SUPPLIED INFORMATION
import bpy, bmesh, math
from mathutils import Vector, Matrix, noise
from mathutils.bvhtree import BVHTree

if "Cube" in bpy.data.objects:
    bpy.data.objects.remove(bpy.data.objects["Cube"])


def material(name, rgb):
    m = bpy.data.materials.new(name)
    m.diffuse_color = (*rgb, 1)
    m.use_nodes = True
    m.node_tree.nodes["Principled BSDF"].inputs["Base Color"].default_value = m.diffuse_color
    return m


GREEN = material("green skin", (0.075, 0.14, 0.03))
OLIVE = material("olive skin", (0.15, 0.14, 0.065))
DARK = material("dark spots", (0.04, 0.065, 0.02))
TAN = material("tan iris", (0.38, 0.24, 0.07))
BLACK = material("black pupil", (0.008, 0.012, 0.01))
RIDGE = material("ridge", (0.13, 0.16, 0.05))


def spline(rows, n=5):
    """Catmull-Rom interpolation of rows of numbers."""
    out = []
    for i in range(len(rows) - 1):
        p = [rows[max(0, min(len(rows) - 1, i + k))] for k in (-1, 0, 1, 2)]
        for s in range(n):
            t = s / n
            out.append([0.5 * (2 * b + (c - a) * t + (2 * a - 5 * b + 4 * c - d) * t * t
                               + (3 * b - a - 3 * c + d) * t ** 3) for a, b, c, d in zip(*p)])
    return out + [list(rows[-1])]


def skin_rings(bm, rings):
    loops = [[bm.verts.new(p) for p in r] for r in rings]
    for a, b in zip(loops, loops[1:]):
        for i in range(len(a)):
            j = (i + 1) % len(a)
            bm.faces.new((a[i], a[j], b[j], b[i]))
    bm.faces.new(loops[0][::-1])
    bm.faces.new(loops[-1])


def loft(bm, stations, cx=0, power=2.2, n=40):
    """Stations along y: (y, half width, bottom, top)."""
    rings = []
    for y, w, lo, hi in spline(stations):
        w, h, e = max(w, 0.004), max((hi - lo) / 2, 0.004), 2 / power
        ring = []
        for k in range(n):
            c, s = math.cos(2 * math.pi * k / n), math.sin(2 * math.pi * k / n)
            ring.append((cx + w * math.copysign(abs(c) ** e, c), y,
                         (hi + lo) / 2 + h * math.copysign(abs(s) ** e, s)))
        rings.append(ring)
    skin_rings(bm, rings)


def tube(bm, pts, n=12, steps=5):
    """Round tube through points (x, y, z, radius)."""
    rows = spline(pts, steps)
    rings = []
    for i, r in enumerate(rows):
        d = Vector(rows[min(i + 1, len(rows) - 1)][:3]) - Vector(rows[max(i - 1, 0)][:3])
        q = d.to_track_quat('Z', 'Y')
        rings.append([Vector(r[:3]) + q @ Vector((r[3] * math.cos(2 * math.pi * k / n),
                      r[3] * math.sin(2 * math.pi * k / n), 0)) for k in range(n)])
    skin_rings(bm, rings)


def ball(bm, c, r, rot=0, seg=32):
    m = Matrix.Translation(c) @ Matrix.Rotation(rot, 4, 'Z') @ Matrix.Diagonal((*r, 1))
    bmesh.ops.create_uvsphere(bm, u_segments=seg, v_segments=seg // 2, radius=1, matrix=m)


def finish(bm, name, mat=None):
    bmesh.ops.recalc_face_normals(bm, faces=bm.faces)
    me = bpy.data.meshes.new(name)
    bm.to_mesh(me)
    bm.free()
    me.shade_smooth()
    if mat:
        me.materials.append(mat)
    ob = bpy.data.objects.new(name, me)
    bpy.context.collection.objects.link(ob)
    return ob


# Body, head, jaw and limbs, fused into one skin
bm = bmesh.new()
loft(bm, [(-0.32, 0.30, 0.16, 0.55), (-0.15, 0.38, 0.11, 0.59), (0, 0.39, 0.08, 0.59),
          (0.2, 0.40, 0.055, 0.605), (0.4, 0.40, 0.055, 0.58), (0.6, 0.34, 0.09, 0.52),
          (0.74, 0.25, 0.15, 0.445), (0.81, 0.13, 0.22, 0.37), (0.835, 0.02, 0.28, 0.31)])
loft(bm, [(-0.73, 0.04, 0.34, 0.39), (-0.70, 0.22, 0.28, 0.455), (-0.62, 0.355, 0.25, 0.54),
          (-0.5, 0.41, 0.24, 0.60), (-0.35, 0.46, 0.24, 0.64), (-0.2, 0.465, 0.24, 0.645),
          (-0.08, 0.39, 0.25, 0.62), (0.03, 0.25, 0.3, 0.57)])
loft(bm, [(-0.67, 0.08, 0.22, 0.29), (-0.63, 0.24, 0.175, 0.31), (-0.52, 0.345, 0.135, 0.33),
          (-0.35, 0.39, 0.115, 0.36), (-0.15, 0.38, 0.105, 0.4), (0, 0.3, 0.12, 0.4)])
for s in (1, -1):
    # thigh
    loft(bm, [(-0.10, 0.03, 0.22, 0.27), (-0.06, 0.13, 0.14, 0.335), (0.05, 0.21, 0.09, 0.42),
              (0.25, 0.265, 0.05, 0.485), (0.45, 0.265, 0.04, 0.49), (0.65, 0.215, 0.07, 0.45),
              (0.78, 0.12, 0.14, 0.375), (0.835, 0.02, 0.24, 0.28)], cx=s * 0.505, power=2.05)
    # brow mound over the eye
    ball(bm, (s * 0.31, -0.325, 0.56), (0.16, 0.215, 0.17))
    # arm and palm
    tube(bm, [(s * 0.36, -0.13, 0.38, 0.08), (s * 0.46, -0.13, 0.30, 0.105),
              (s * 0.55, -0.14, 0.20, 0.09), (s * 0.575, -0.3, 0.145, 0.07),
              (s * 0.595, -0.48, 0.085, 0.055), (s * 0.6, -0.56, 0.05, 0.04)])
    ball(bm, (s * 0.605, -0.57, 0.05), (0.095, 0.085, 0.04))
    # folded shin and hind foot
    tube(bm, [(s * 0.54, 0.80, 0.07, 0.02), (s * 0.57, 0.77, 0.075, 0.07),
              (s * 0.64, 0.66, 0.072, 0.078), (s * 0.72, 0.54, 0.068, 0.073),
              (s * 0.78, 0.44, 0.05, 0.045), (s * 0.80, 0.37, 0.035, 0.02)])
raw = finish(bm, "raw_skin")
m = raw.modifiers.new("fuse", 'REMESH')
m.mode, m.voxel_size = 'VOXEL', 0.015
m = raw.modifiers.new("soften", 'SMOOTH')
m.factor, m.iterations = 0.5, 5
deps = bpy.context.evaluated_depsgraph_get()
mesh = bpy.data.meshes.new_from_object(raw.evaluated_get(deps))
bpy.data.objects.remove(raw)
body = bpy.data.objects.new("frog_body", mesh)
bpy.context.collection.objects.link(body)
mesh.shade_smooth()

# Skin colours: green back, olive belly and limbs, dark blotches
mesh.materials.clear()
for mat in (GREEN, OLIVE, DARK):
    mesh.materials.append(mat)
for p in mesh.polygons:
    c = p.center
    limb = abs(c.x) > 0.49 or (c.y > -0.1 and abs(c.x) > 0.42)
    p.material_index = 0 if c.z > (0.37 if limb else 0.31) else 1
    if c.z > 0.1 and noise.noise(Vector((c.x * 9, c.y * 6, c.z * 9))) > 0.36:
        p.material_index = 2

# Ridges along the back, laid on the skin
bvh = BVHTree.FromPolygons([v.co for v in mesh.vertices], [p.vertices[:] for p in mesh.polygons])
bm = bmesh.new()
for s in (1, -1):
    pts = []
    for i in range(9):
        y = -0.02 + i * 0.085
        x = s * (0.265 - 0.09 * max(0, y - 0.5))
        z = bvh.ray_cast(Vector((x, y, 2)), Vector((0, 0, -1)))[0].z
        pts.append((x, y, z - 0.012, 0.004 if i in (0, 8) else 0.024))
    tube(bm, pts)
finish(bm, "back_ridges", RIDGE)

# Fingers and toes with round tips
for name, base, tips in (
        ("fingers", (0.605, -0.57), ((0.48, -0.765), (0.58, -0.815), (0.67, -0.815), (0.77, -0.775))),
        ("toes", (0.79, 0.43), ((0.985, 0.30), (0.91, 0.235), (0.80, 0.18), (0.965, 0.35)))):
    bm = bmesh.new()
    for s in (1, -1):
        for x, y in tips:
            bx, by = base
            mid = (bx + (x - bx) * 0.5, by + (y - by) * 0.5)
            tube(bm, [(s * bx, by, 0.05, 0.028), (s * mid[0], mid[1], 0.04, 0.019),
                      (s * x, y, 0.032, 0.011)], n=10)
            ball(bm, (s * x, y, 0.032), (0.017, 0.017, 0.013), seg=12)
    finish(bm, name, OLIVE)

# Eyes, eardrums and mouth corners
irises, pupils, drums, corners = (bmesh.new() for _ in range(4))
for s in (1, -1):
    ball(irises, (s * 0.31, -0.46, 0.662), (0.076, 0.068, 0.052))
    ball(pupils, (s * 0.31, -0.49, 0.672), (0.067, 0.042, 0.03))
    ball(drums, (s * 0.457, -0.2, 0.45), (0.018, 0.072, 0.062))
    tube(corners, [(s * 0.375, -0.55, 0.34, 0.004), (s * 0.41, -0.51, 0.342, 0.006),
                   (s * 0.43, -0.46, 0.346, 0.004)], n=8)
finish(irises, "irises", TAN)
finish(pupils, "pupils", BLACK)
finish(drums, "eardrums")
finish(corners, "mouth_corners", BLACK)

EXERCISE
Note every line in the material with "append" and copy it.

EXPECTED ANSWER
            out.append([0.5 * (2 * b + (c - a) * t + (2 * a - 5 * b + 4 * c - d) * t * t
            ring.append((cx + w * math.copysign(abs(c) ** e, c), y,
        rings.append(ring)
        rings.append([Vector(r[:3]) + q @ Vector((r[3] * math.cos(2 * math.pi * k / n),
        me.materials.append(mat)
    mesh.materials.append(mat)
        pts.append((x, y, z - 0.012, 0.004 if i in (0, 8) else 0.024))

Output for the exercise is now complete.